I did a marginal amount of searching but kind of lack the semantics so apologies if this has been addressed repeatedly.

I am in the final stages of a design on a metal can. It's a small can and I have some small text and some intricate designs that I would like to NOT print. What I mean by that is that I would like for the metal of the can to come through as the "color", as opposed to white, for example.

As I approached the issue I thought perhaps that you could set a layer to be non-printing, and to somehow knockout the shapes below. I did some googling re: knockouts and long story short is that I don't feel I have the expertise to even know if I am setting these up right.

What I have done, and what I'm sharing with my team as a "final" is a version where I outlined the text and used pathfinder to subtract those objects from the color bar in the design.

It looks... fine on screen but I'm very concerned that a) this isn't the proper way to do this for the best print results b) there is a better way that takes into account ink and not light

I'm including images that hopefully helps show what I'm getting at. It shows the "on white" and the design also with a contrasty color "behind" to show how my "cutouts" are reacting to the pathfinder (janky) workaround.

I would really appreciate any advice, even if it means telling me I don't know what I'm doing. I've been doing this for a longish time now and if I've learned anything it's that I have more to learn than when I started!

Looks great on screen!

But will it work in the real world?

  • In printing - white is generally non-printing, unless you ask your printer for white ink, or unless their process normally uses white ink. You really need to speak to your printer about this. – Billy Kerr Aug 23 '18 at 9:26

There is no universally accepted practice. It is true that the background is not white but transparent. However not all printhouses react the same way. There are at least 3 different ways they can handle this.

You need to talk with your printer and ask how they prefer to handle this. Then because even printers are human and more importantly the printer you talked to today may not be the same as the one printing. You need to document this and write it in the handling instructions.

I would also ask for a proof of somekind. I have sometimes had problems with this especially if i had specified both transparent and white areas in my print.

  • thank you... so much... sometimes I think I'm too precious about ALWAYS triple checking with the printer, and hence this question... but you are right. Each job requires a confirmation of exactly what might happen. We do get physical proofs here too so that is fantastic. – Luke Geniella Aug 24 '18 at 20:08

Instead of using Pathfinder, use Transparency Mask

In this way, by clicking on the mask area, the elements remain editable and you can add, remove or change them.

enter image description here

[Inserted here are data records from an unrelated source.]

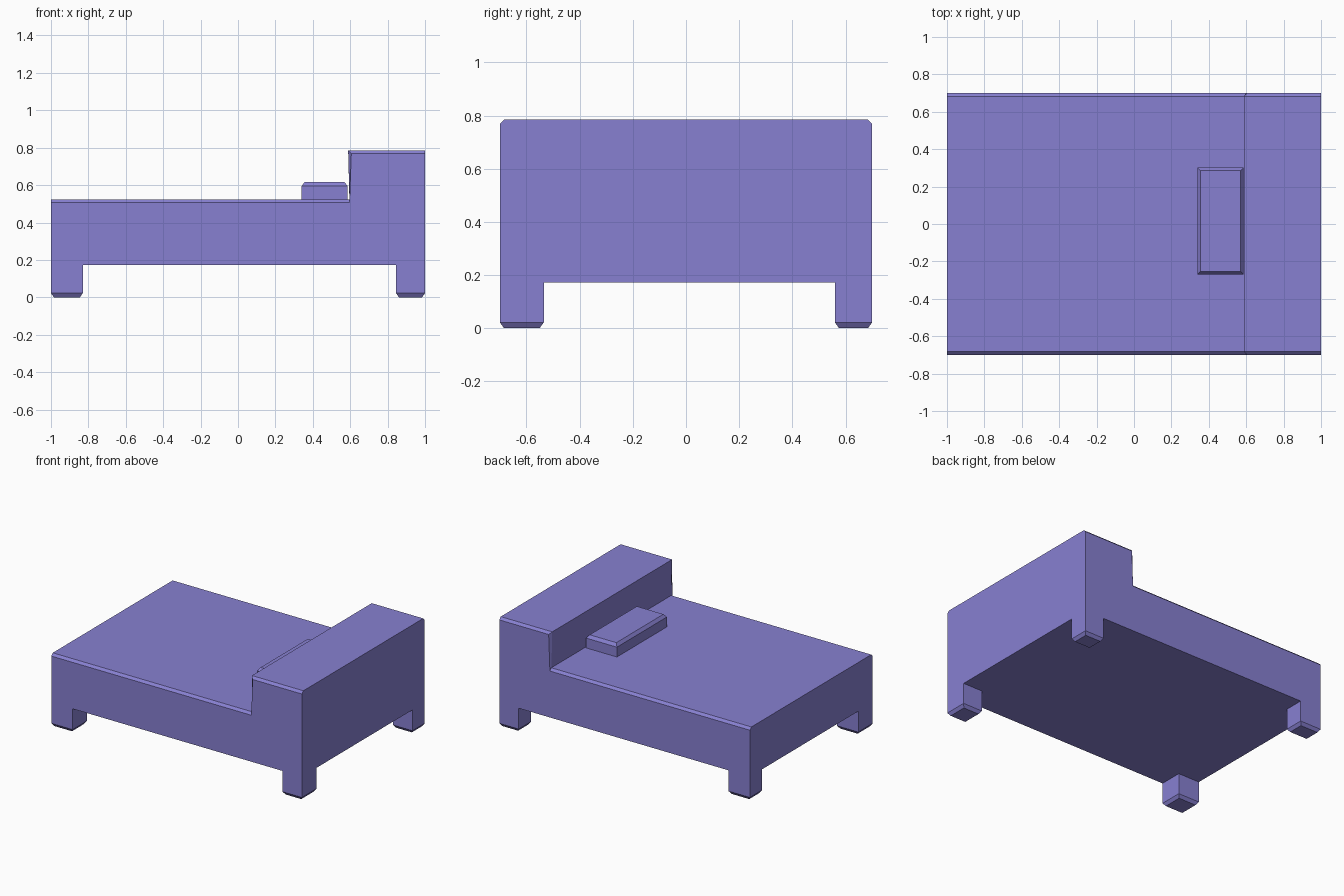
import bpy, bmesh, math

cube = bpy.data.objects.get("Cube")
if cube:
    bpy.data.objects.remove(cube, do_unlink=True)

COLOUR = (0.245, 0.216, 0.640, 1)
mat = bpy.data.materials.new("lavender")
mat.use_nodes = True
mat.diffuse_color = COLOUR
bsdf = next(n for n in mat.node_tree.nodes if n.type == 'BSDF_PRINCIPLED')
bsdf.inputs["Base Color"].default_value = COLOUR


def finish(bm, name):
    """Turn a bmesh into a flat-shaded object."""
    bmesh.ops.recalc_face_normals(bm, faces=bm.faces[:])
    mesh = bpy.data.meshes.new(name)
    bm.to_mesh(mesh)
    bm.free()
    mesh.materials.append(mat)
    obj = bpy.data.objects.new(name, mesh)
    bpy.context.collection.objects.link(obj)
    return obj


# Bed frame: side profile lofted across the width, with chamfered side edges
HALF, C, BASE = 0.70, 0.017, 0.172
full = [(-1, BASE), (1, BASE), (1, 0.785), (0.589, 0.785), (0.596, 0.524), (-1, 0.524)]
trim = [(-1, BASE), (1, BASE), (1, 0.785 - C), (0.589 + C, 0.785 - C),
        (0.596, 0.524 - C), (-1, 0.524 - C)]
bm = bmesh.new()
sections = [(-HALF, trim), (C - HALF, full), (HALF - C, full), (HALF, trim)]
rings = [[bm.verts.new((x, y, z)) for x, z in prof] for y, prof in sections]
bm.faces.new(rings[0])
bm.faces.new(rings[-1][::-1])
for a, b in zip(rings, rings[1:]):
    for i in range(len(a)):
        j = (i + 1) % len(a)
        bm.faces.new((a[i], a[j], b[j], b[i]))
bmesh.ops.recalc_face_normals(bm, faces=bm.faces[:])
bmesh.ops.dissolve_limit(bm, angle_limit=math.radians(0.5),
                         verts=bm.verts[:], edges=bm.edges[:])

# Legs: cut the underside along the leg lines and push the corner faces down
X0, X1, Y0, Y1 = -0.83, 0.845, -0.535, 0.56
for co, no in (((X0, 0, 0), (1, 0, 0)), ((X1, 0, 0), (1, 0, 0)),
               ((0, Y0, 0), (0, 1, 0)), ((0, Y1, 0), (0, 1, 0))):
    bmesh.ops.bisect_plane(bm, geom=bm.verts[:] + bm.edges[:] + bm.faces[:],
                           plane_co=co, plane_no=no)
corners = []
for f in bm.faces:
    c = f.calc_center_bounds()
    if f.normal.z < -0.9 and not X0 < c.x < X1 and not Y0 < c.y < Y1:
        corners.append(f)
bmesh.ops.inset_individual(bm, faces=corners, thickness=0, depth=BASE - 0.022)
bmesh.ops.inset_individual(bm, faces=corners, thickness=0.022, depth=0.022)
bmesh.ops.dissolve_limit(bm, angle_limit=math.radians(0.5),
                         verts=bm.verts[:], edges=bm.edges[:])
finish(bm, "bed_frame")

# Pillow: box with a chamfered top rim
bm = bmesh.new()
bmesh.ops.create_cube(bm, size=1)
for v in bm.verts:
    v.co.x = 0.463 + v.co.x * 0.245
    v.co.y = 0.016 + v.co.y * 0.57
    v.co.z = 0.595 if v.co.z > 0 else 0.515
top = [f for f in bm.faces if f.normal.z > 0.9]
bmesh.ops.inset_individual(bm, faces=top, thickness=0.023, depth=0.022)
finish(bm, "pillow")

  • 1
    I could be wrong, but I don't think this is what the OP is asking. It seems he wants to know about non-printing areas when printing on a metal can. – Billy Kerr Aug 23 '18 at 9:33
  • 1
    This is useful regardless... I think a really great way to deal with intricate designs. Appreciated, thank you. – Luke Geniella Aug 24 '18 at 20:10

Your Answer

By clicking “Post Your Answer”, you agree to our terms of service, privacy policy and cookie policy

Not the answer you're looking for? Browse other questions tagged or ask your own question.